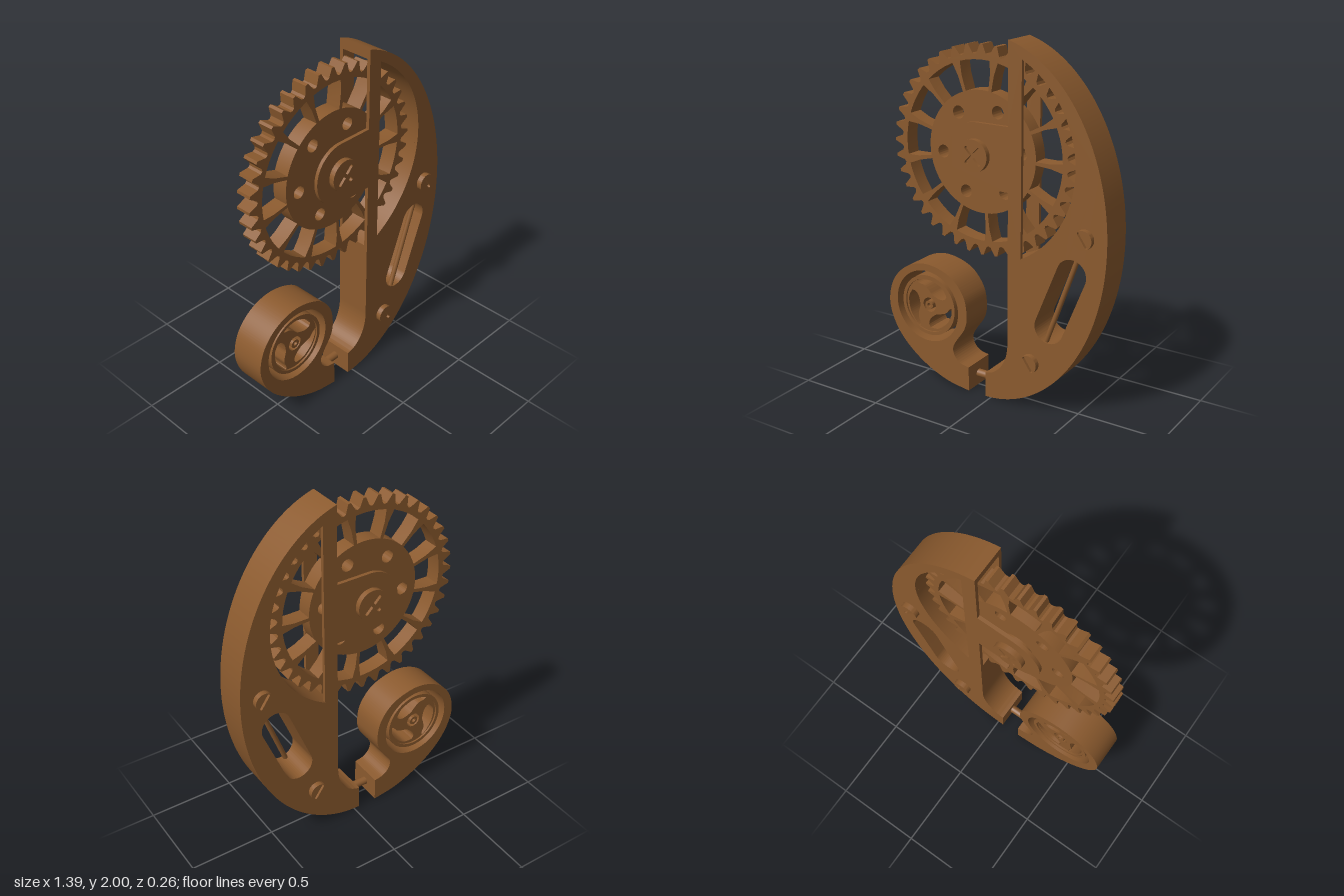
import * as THREE from 'three';
import { toCreasedNormals } from 'three/addons/utils/BufferGeometryUtils.js';

const HALF = 0.102;   // half depth of the frame
const PLATE = 0.02;   // thickness of the frame's cheek plates
const CAP = 0.132;    // half depth reached by screw heads
const GEAR = { x: -0.09, y: 1.386 };
const WHEEL = { x: -0.428, y: 0.455 };

const v = ([x, y]) => new THREE.Vector2(x, y);

export function createModel() {
  const brown = new THREE.MeshStandardMaterial({ color: 0x8b5a2e });
  brown.name = 'brown';
  const model = new THREE.Group();
  model.name = 'gearOrnament';

  const add = (name, geometry, parent = model) => {
    const mesh = new THREE.Mesh(geometry, brown);
    mesh.name = name;
    parent.add(mesh);
    return mesh;
  };
  const group = (name, x, y) => {
    const g = new THREE.Group();
    g.name = name;
    g.position.set(x, y, 0);
    model.add(g);
    return g;
  };
  // Extrude a shape between two z values
  const slab = (shape, z0, z1, curveSegments = 32) => {
    const g = new THREE.ExtrudeGeometry(shape, { depth: z1 - z0, bevelEnabled: false, curveSegments });
    g.translate(0, 0, z0);
    return toCreasedNormals(g, 0.5);
  };
  const disc = (r, x = 0, y = 0) => new THREE.Shape().absarc(x, y, r, 0, Math.PI * 2, false);
  const ring = (outer, inner) => {
    const s = disc(outer);
    s.holes.push(disc(inner));
    return s;
  };
  // Round-ended slot between two points
  const capsule = (x0, y0, x1, y1, r) => {
    const a = Math.atan2(y1 - y0, x1 - x0);
    const p = new THREE.Path();
    p.absarc(x1, y1, r, a - Math.PI / 2, a + Math.PI / 2, false);
    p.absarc(x0, y0, r, a + Math.PI / 2, a + Math.PI * 1.5, false);
    p.closePath();
    return p;
  };
  // Rod between two points
  const rod = (name, a, b, r) => {
    const from = new THREE.Vector3(...a), dir = new THREE.Vector3(...b).sub(from);
    const m = add(name, new THREE.CylinderGeometry(r, r, dir.length(), 20));
    m.position.copy(from).addScaledVector(dir, 0.5);
    m.quaternion.setFromUnitVectors(new THREE.Vector3(0, 1, 0), dir.normalize());
  };

  // Curved main frame with an elliptical back: a core with a round bite,
  // between two cheek plates that carry the axle arm
  const ELLIPSE = { x: -0.035, y: 1.01, rx: 0.727, ry: 1.01 };
  const frameShape = (innerEdge) => {
    const s = new THREE.Shape();
    s.moveTo(-0.035, 0);
    s.lineTo(-0.035, 0.145);
    s.bezierCurveTo(0.05, 0.155, 0.11, 0.24, 0.11, 0.36);
    innerEdge(s);
    const start = Math.acos((0.11 - ELLIPSE.x) / ELLIPSE.rx);
    s.absellipse(ELLIPSE.x, ELLIPSE.y, ELLIPSE.rx, ELLIPSE.ry, start, -Math.PI / 2, true);
    s.holes.push(capsule(0.365, 0.508, 0.493, 0.833, 0.086));
    return s;
  };
  const BITE = 0.594;
  const biteAngle = Math.acos((0.11 - GEAR.x) / BITE);
  const core = frameShape((s) => s.absarc(GEAR.x, GEAR.y, BITE, -biteAngle, biteAngle, false));
  const cheek = frameShape((s) => {
    s.lineTo(0.11, GEAR.y - 0.174);
    s.lineTo(GEAR.x, GEAR.y - 0.174);
    s.absarc(GEAR.x, GEAR.y, 0.174, -Math.PI / 2, Math.PI / 2, true);
    s.lineTo(0.11, GEAR.y + 0.174);
  });
  const windowAngle = Math.acos((0.19 - GEAR.x) / BITE);
  const crescent = new THREE.Path();
  crescent.absarc(GEAR.x, GEAR.y, BITE, -windowAngle, windowAngle, false);
  crescent.closePath();
  cheek.holes.push(crescent);
  add('frameCore', slab(core, PLATE - HALF, HALF - PLATE, 48));
  add('frontCheek', slab(cheek, HALF - PLATE, HALF, 48));
  add('backCheek', slab(cheek, -HALF, PLATE - HALF, 48));
  rod('slotRod', [0.342, 0.425, 0.082], [0.52, 0.925, 0.082], 0.014);

  // Toothed gear with tapered spokes and a drilled hub
  const gear = group('gear', GEAR.x, GEAR.y);
  const TEETH = 40, gearHalf = 0.045;
  const teeth = [];
  for (let i = 0; i < TEETH; i++) {
    for (const [f, r] of [[-0.5, 0.517], [-0.34, 0.524], [-0.09, 0.571], [0.09, 0.571], [0.34, 0.524]]) {
      const a = (i + f) / TEETH * Math.PI * 2;
      teeth.push(v([Math.cos(a) * r, Math.sin(a) * r]));
    }
  }
  const rim = new THREE.Shape(teeth);
  rim.holes.push(disc(0.49));
  add('gearRim', slab(rim, -gearHalf, gearHalf), gear);
  const hub = disc(0.333);
  for (let i = 0; i < 6; i++) {
    const a = THREE.MathUtils.degToRad(6 + i * 60);
    hub.holes.push(disc(0.035, Math.cos(a) * 0.247, Math.sin(a) * 0.247));
  }
  add('gearHub', slab(hub, -gearHalf, gearHalf), gear);
  const spoke = new THREE.Shape([[0.325, -0.009], [0.42, -0.012], [0.495, -0.026],
    [0.495, 0.026], [0.42, 0.012], [0.325, 0.009]].map(v));
  const spokeGeometry = slab(spoke, -gearHalf, gearHalf);
  for (let i = 0; i < 13; i++) {
    add('gearSpoke', spokeGeometry, gear).rotation.z = THREE.MathUtils.degToRad(81 + i * 360 / 13);
  }

  // Axle with a cross recess at both ends
  const axle = group('axle', GEAR.x, GEAR.y);
  add('axleShaft', slab(disc(0.088), -0.115, 0.115), axle);
  const cross = new THREE.Path();
  for (let i = 0; i < 4; i++) {
    const a = Math.PI / 4 + i * Math.PI / 2, w = 0.01;
    cross.absarc(Math.cos(a) * 0.055, Math.sin(a) * 0.055, w, a - Math.PI / 2, a + Math.PI / 2, false);
    cross.lineTo(Math.cos(a + Math.PI / 4) * w * Math.SQRT2, Math.sin(a + Math.PI / 4) * w * Math.SQRT2);
  }
  const head = disc(0.088);
  head.holes.push(cross);
  add('axleHeadFront', slab(head, 0.115, CAP), axle);
  add('axleHeadBack', slab(head, -CAP, -0.115), axle);

  // Slotted screws through the frame
  const screwHead = disc(0.052);
  screwHead.holes.push(capsule(-0.04, 0, 0.04, 0, 0.008));
  for (const [x, y] of [[0.567, 1.045], [0.255, 0.281]]) {
    const screw = group('screw', x, y);
    screw.rotation.z = THREE.MathUtils.degToRad(-55);
    add('screwShaft', slab(disc(0.052), -0.115, 0.115), screw);
    add('screwHeadFront', slab(screwHead, 0.115, CAP), screw);
    add('screwHeadBack', slab(screwHead, -CAP, -0.115), screw);
  }

  // Curled tail holding the small wheel
  const tail = new THREE.Shape();
  tail.moveTo(-0.148, 0.001);
  tail.lineTo(-0.148, 0.145);
  tail.splineThru([[-0.205, 0.158], [-0.243, 0.195], [-0.252, 0.245], [-0.222, 0.3], [-0.175, 0.37],
    [-0.158, 0.45], [-0.18, 0.565], [-0.268, 0.665], [-0.42, 0.708], [-0.56, 0.672], [-0.66, 0.575],
    [-0.697, 0.44], [-0.664, 0.308], [-0.58, 0.193], [-0.45, 0.094], [-0.3, 0.028], [-0.148, 0.001]].map(v));
  tail.holes.push(disc(0.212, WHEEL.x, WHEEL.y));
  add('curledTail', slab(tail, -HALF, HALF));
  rod('linkPin', [-0.2, 0.072, 0], [0.02, 0.072, 0], 0.023);

  // Small wheel with three comma-shaped openings and a hollow pin
  const wheel = group('smallWheel', WHEEL.x, WHEEL.y);
  add('wheelRim', slab(ring(0.18, 0.16), -0.09, 0.09), wheel);
  const face = disc(0.162);
  face.holes.push(disc(0.043));
  const comma = [[-0.122, 0.066], [-0.146, 0.016], [-0.137, -0.058], [-0.106, -0.11], [-0.072, -0.142],
    [-0.068, -0.122], [-0.08, -0.085], [-0.075, -0.05], [-0.066, -0.012], [-0.076, 0.038], [-0.098, 0.064]];
  for (let i = 0; i < 3; i++) {
    const pts = comma.map((p) => v(p).rotateAround(new THREE.Vector2(), i * Math.PI * 2 / 3));
    const hole = new THREE.Path();
    hole.moveTo(pts[0].x, pts[0].y);
    hole.splineThru([...pts.slice(1), pts[0]]);
    face.holes.push(hole);
  }
  add('wheelFace', slab(face, -0.08, 0.08), wheel);
  add('wheelPin', slab(ring(0.026, 0.012), -0.085, 0.085), wheel);

  return model;
}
****
◆ What to work on
Output the lines of the records above exactly as they appear, from the line containing "g.name = name;" through the line containing "const from = new".

◆ Answer to this problem
    g.name = name;
    g.position.set(x, y, 0);
    model.add(g);
    return g;
  };
  // Extrude a shape between two z values
  const slab = (shape, z0, z1, curveSegments = 32) => {
    const g = new THREE.ExtrudeGeometry(shape, { depth: z1 - z0, bevelEnabled: false, curveSegments });
    g.translate(0, 0, z0);
    return toCreasedNormals(g, 0.5);
  };
  const disc = (r, x = 0, y = 0) => new THREE.Shape().absarc(x, y, r, 0, Math.PI * 2, false);
  const ring = (outer, inner) => {
    const s = disc(outer);
    s.holes.push(disc(inner));
    return s;
  };
  // Round-ended slot between two points
  const capsule = (x0, y0, x1, y1, r) => {
    const a = Math.atan2(y1 - y0, x1 - x0);
    const p = new THREE.Path();
    p.absarc(x1, y1, r, a - Math.PI / 2, a + Math.PI / 2, false);
    p.absarc(x0, y0, r, a + Math.PI / 2, a + Math.PI * 1.5, false);
    p.closePath();
    return p;
  };
  // Rod between two points
  const rod = (name, a, b, r) => {
    const from = new THREE.Vector3(...a), dir = new THREE.Vector3(...b).sub(from);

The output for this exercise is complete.